Baghdad also has support from Washington, where administration officials fear the energy cooperation between Turkey and the KRG will increase the risk of splitting up Iraq — already in the throes of sectarian strife — and are consequently putting pressure on Ankara over its energy dealings with the Iraqi Kurds.
Iraq's constitution says oil revenues, regardless of where the reserves are located in the country, have to go through Baghdad and allocates the autonomous Kurdish region 17% of total revenues.
Nouri al-Maliki's government argues that the KRG can only export its oil after an agreement is reached between Erbil and Baghdad on how to proceed in this matter.
Baghdad has also threatened to cut the KRG out of its share of Iraq’s vast oil revenues, should it go ahead and sell its oil unilaterally.
Iraqi Oil Minister Abdul Kareem Luaibi told Reuters in January that the government would take legal action against Turkey and consider canceling all contracts with Turkish firms if Ankara enabled the exporting of KRG oil before an agreement between Erbil and Baghdad is reached.
Such an agreement, though, has been elusive because of Kurdish claims of sole ownership over oil reserves discovered in northern Iraq after the region gained political autonomy from Baghdad following the US invasion in 2003.

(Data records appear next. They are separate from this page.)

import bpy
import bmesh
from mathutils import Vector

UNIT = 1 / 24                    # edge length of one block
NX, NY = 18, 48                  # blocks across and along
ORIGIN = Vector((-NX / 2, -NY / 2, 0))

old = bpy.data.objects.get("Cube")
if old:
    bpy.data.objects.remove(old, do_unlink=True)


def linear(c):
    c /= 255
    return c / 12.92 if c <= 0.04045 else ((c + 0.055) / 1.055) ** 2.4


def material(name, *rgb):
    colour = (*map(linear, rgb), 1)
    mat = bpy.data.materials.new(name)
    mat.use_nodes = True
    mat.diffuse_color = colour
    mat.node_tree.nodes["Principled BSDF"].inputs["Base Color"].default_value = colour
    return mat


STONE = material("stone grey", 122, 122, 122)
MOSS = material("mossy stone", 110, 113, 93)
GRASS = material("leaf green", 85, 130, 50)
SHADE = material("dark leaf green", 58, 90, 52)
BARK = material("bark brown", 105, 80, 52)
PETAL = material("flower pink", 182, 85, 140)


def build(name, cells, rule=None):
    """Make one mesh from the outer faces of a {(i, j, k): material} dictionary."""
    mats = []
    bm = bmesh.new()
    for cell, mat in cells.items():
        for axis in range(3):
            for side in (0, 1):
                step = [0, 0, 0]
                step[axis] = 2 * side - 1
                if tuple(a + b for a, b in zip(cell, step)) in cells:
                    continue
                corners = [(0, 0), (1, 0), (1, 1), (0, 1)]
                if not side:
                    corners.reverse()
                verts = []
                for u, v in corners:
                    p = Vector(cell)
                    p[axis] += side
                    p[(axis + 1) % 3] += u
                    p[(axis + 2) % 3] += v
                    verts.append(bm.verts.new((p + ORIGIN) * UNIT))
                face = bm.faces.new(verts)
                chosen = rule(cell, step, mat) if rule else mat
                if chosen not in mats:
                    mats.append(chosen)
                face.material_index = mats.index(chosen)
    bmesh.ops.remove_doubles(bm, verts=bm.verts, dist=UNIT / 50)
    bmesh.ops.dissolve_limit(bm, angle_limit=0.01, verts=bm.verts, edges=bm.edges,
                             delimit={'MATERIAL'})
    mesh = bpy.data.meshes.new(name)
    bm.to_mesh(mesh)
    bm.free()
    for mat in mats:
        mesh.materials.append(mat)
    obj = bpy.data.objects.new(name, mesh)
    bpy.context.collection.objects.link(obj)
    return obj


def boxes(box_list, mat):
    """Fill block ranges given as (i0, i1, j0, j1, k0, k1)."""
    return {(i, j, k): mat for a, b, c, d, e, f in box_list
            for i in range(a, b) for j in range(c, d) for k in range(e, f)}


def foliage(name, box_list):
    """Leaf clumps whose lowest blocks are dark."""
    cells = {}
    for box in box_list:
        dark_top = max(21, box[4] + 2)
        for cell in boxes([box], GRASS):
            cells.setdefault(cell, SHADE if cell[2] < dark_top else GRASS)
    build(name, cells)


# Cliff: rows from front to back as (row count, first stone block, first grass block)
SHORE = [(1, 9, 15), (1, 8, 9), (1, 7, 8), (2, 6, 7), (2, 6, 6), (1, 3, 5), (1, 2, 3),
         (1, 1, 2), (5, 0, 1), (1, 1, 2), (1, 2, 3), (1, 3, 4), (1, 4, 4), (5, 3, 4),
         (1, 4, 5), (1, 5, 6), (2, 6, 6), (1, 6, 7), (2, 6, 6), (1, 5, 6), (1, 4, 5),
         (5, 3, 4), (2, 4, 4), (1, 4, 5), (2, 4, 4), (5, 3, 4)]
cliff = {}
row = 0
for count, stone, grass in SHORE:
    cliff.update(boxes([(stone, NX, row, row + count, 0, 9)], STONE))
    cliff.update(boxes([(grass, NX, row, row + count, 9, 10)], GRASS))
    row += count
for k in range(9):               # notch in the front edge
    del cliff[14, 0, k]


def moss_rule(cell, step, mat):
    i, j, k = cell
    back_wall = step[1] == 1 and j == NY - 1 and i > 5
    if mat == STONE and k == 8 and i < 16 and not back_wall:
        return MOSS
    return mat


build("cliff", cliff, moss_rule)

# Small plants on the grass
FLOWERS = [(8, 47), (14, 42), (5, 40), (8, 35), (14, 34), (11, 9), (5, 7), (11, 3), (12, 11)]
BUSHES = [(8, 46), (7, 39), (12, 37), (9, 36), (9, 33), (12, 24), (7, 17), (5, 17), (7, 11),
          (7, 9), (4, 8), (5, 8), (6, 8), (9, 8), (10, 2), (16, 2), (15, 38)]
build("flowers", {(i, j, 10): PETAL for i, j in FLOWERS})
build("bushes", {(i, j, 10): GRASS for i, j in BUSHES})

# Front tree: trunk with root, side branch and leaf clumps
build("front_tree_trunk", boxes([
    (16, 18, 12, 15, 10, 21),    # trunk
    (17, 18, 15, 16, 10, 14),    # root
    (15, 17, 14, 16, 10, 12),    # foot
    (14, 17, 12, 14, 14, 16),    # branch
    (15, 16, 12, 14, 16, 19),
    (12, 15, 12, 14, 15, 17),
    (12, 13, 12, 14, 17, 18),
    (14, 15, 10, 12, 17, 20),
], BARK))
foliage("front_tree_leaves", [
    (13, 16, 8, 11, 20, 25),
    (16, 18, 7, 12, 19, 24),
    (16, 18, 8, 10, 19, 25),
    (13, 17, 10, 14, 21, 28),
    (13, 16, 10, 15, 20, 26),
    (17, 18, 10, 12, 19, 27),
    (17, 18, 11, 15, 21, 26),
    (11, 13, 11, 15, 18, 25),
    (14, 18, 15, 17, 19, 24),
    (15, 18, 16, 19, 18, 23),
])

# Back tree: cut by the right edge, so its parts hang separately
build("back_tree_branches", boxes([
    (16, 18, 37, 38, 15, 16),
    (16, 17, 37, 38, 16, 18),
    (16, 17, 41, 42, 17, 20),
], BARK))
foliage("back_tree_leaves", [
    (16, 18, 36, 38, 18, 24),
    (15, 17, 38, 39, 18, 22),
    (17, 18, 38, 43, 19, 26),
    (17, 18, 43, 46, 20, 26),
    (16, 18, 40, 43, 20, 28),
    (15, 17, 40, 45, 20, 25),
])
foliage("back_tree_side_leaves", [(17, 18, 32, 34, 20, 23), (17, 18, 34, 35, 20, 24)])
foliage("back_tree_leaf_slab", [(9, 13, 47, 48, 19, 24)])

KRG officials are disappointed that a comprehensive package of agreements they signed with Turkey in November 2013 has not become fully operational yet.